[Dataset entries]

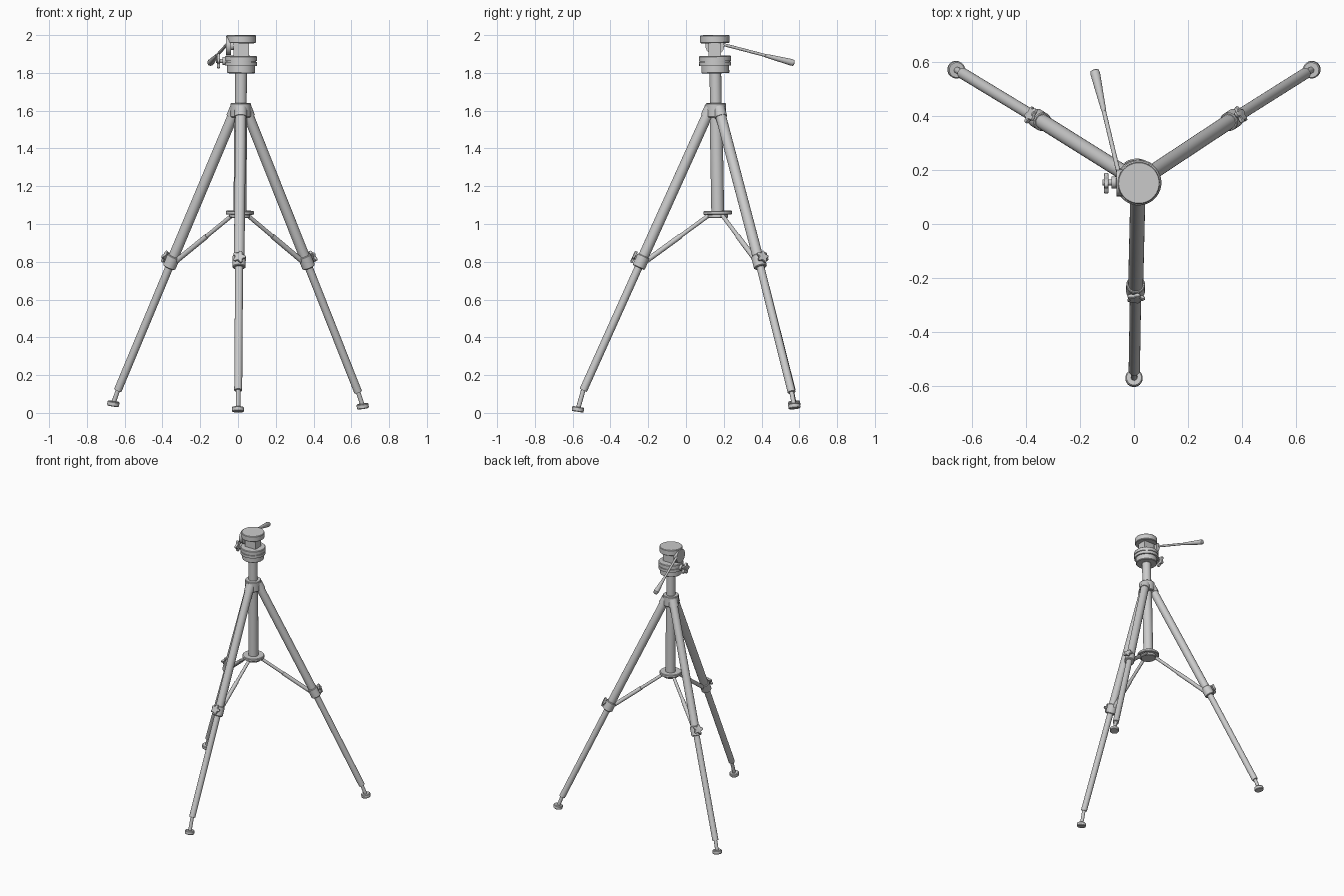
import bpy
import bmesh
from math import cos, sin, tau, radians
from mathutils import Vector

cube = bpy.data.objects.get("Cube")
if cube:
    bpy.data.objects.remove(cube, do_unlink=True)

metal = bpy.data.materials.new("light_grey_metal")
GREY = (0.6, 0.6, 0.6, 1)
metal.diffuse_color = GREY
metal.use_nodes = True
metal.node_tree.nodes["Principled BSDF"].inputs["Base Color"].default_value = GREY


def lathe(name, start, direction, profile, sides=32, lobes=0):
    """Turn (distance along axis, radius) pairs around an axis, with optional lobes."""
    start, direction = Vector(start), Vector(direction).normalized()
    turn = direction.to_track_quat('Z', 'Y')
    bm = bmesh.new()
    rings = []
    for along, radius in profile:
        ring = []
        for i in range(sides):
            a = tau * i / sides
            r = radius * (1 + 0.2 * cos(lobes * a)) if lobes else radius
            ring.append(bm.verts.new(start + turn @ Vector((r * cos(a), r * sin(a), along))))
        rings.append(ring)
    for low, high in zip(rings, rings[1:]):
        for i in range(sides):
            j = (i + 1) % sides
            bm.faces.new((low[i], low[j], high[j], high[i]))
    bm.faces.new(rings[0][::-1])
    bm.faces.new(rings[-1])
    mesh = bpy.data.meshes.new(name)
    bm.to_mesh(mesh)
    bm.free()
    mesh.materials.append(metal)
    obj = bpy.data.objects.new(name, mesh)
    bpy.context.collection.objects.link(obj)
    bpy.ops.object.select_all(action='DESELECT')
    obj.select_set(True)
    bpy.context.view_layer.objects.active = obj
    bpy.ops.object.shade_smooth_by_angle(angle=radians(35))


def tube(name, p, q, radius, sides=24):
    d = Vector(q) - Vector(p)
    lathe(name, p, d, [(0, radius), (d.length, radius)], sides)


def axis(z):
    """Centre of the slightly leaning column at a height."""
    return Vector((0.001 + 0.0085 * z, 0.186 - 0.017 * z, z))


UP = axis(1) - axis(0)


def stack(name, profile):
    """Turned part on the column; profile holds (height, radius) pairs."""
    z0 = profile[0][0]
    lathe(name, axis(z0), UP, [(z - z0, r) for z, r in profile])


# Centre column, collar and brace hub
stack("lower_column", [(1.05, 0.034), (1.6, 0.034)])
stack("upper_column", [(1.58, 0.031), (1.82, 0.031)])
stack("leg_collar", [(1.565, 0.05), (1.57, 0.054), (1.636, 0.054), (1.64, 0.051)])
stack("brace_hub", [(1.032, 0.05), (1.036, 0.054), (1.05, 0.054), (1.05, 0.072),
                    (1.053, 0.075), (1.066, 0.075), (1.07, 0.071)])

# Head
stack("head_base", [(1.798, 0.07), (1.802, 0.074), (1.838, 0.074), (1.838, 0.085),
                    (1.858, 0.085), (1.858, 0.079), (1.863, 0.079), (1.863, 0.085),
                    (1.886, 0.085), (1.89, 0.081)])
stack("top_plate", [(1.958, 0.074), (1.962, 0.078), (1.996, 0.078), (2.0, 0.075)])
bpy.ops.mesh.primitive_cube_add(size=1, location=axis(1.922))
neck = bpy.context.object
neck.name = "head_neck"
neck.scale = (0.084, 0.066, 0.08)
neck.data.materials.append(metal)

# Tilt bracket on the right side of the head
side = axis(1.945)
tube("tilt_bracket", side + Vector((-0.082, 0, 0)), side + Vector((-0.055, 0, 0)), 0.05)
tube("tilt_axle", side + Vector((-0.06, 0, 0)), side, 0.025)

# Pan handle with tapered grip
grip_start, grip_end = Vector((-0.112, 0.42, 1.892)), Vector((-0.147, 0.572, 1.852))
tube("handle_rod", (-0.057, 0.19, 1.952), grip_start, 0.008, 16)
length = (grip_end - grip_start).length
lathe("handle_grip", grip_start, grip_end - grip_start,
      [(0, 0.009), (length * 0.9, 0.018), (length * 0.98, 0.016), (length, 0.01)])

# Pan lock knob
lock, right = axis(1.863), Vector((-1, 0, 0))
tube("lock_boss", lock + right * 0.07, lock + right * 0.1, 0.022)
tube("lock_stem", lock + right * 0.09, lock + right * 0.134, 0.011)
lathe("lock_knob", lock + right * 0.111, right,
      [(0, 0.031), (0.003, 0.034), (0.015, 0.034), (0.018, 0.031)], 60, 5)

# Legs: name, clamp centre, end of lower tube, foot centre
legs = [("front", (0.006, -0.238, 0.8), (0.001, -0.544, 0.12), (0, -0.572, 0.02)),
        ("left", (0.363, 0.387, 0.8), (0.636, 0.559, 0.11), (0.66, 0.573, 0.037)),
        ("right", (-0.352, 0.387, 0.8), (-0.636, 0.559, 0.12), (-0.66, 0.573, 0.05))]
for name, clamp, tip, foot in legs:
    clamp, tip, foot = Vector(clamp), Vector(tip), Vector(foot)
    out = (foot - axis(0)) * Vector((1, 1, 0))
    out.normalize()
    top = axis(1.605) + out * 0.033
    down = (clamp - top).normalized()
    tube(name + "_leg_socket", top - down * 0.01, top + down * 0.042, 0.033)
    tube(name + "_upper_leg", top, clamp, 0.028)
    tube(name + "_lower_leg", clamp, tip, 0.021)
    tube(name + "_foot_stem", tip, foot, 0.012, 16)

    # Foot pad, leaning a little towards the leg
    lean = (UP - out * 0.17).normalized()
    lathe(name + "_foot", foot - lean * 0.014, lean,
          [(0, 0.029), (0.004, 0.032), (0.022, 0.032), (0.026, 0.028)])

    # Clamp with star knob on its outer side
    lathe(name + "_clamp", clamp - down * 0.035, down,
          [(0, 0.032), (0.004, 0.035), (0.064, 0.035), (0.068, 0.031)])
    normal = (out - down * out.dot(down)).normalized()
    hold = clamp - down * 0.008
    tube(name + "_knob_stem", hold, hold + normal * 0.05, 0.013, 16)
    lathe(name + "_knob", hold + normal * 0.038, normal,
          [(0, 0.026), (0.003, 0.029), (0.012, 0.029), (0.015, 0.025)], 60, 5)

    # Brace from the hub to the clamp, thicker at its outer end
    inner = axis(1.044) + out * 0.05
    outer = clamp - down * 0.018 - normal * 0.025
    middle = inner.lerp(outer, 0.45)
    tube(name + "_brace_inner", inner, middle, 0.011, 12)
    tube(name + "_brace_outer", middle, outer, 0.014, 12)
==
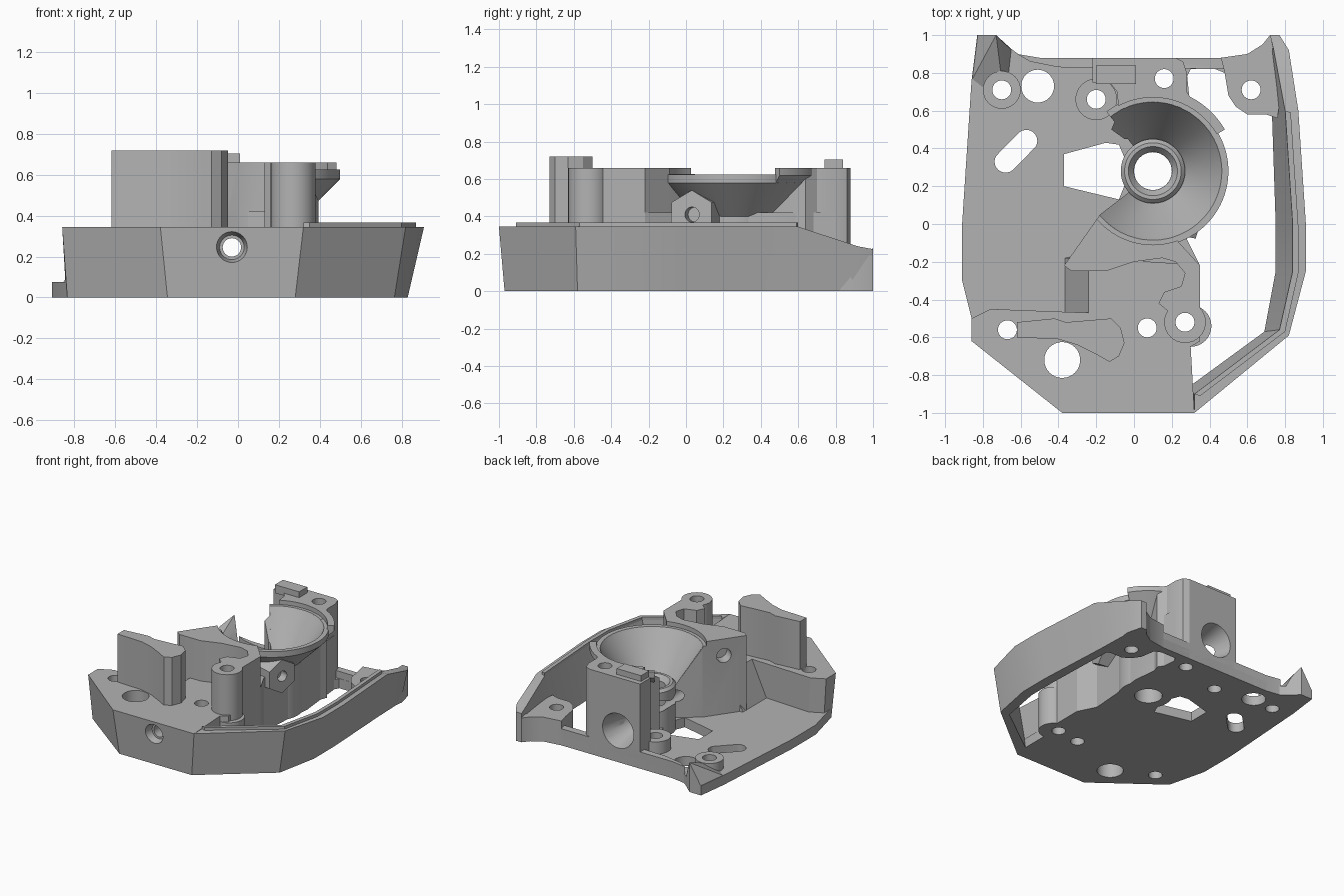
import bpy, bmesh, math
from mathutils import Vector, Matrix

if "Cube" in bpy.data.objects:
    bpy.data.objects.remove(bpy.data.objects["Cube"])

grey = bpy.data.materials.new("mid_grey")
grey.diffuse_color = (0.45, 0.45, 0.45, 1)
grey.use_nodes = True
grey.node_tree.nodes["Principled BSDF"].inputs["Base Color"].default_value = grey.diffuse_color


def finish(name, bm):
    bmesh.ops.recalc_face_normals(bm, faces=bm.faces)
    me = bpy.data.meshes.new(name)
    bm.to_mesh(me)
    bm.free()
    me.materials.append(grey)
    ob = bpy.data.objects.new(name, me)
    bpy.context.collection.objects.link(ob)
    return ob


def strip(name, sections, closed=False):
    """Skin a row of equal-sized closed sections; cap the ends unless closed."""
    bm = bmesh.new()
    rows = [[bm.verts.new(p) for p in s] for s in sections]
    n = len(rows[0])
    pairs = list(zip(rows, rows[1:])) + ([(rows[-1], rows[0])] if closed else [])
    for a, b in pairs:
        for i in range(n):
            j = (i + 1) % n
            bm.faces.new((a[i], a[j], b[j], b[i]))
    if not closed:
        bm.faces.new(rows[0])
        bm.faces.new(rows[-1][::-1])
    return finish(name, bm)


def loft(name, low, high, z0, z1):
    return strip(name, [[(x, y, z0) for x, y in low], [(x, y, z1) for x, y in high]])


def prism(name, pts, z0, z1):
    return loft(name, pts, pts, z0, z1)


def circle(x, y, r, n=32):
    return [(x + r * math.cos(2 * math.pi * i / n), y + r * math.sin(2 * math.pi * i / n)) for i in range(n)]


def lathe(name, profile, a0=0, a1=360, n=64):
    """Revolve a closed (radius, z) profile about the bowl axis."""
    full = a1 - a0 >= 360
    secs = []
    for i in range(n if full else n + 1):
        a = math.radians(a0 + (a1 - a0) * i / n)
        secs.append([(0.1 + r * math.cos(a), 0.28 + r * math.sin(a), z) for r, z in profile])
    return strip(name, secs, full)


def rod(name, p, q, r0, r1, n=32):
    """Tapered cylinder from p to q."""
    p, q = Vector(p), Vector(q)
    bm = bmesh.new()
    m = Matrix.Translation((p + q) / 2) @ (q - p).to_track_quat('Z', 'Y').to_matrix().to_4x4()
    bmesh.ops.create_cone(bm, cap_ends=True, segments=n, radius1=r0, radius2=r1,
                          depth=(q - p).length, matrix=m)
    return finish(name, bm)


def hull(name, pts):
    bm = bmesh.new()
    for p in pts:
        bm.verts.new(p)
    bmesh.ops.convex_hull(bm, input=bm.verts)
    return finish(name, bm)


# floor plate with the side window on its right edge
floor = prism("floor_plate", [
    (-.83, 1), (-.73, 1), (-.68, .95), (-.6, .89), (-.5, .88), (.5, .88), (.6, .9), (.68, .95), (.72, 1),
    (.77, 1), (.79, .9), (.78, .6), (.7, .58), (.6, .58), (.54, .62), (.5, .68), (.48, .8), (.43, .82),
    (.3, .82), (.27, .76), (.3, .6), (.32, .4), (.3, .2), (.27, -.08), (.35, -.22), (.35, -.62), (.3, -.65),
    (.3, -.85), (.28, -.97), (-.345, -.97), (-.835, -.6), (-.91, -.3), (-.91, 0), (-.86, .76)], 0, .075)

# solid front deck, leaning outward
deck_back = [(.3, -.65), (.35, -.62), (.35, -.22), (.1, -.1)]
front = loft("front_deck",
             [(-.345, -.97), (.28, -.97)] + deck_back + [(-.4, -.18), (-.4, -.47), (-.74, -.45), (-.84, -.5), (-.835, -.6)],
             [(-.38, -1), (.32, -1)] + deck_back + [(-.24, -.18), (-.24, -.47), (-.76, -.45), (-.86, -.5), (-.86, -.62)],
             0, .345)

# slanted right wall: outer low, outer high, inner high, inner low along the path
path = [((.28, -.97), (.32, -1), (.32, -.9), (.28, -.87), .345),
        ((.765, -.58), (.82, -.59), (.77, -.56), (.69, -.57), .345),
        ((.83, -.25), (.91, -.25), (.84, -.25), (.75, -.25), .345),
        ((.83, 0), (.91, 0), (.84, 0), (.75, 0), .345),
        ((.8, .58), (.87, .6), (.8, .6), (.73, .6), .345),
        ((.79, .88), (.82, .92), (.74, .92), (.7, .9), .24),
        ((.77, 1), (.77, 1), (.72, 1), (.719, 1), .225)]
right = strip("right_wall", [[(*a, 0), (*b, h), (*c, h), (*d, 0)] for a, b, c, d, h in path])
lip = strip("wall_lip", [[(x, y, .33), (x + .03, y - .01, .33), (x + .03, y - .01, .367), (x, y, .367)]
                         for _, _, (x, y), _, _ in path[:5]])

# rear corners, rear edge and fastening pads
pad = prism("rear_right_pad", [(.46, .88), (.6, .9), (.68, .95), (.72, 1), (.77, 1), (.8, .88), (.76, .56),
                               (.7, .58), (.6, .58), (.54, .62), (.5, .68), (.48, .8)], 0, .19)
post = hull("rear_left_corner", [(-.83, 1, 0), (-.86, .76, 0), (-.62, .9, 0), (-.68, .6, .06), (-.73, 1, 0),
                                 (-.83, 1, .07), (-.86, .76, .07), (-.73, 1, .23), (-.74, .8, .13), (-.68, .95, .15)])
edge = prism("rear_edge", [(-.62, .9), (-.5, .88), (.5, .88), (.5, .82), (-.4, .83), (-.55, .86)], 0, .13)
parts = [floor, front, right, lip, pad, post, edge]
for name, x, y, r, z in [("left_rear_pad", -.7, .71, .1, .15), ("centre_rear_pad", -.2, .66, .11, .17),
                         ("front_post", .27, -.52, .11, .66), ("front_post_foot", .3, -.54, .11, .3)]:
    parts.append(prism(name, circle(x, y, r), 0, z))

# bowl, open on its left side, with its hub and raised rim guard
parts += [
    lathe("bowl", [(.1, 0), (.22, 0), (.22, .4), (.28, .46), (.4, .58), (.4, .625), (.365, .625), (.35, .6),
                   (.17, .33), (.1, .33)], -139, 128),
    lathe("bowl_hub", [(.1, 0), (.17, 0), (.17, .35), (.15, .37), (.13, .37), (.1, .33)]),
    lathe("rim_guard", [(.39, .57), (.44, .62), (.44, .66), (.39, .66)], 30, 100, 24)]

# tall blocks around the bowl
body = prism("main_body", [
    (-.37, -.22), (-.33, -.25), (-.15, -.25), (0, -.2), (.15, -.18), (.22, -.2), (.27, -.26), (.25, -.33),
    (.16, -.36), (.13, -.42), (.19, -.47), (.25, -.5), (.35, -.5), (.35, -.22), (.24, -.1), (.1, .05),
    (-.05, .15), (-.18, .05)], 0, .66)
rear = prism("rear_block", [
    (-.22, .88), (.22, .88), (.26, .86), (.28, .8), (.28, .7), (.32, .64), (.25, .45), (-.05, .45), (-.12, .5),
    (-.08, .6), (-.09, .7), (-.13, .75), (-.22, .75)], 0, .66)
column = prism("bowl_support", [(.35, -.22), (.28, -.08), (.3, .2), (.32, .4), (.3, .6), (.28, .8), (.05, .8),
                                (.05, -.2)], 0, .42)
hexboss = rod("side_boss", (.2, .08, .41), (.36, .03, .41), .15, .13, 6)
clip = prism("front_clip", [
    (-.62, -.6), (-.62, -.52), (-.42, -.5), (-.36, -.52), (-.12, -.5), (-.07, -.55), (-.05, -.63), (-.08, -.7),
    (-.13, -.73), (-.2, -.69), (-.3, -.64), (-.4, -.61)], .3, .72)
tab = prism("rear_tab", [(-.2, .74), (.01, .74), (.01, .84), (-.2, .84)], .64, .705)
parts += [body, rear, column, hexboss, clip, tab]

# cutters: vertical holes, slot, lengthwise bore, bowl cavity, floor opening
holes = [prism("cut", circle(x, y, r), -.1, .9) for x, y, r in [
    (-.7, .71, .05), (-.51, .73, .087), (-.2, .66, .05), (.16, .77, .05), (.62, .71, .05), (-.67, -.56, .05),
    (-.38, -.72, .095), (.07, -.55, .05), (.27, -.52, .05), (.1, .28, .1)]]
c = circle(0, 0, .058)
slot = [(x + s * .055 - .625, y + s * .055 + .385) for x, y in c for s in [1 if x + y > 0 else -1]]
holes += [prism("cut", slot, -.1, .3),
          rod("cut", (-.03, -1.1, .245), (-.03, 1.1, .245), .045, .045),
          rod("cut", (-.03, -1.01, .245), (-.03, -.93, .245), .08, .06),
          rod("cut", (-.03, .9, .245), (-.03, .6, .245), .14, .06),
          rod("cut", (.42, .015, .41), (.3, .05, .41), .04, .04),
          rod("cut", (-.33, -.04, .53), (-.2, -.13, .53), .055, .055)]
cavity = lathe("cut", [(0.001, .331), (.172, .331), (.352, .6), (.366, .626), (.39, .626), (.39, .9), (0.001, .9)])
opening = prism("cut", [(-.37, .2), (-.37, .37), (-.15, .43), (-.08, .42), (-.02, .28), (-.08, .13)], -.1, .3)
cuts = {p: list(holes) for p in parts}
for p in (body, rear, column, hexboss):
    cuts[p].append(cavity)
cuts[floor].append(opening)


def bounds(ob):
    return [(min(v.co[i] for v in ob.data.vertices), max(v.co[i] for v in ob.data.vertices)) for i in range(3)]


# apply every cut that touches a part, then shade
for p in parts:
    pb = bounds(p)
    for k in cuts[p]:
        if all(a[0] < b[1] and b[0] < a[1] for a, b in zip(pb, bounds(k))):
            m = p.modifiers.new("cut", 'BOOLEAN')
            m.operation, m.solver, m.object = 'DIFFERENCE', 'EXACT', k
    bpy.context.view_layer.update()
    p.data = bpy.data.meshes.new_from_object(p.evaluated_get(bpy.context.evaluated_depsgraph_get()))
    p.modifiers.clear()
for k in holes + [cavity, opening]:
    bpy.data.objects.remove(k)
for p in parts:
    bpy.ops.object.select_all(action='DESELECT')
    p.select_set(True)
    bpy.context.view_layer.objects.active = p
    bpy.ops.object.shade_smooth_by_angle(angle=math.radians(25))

*Exercise details:*
What belongs in the answer is each line of the data that has the word "modifiers".

*Solved problem:*
            m = p.modifiers.new("cut", 'BOOLEAN')
    p.modifiers.clear()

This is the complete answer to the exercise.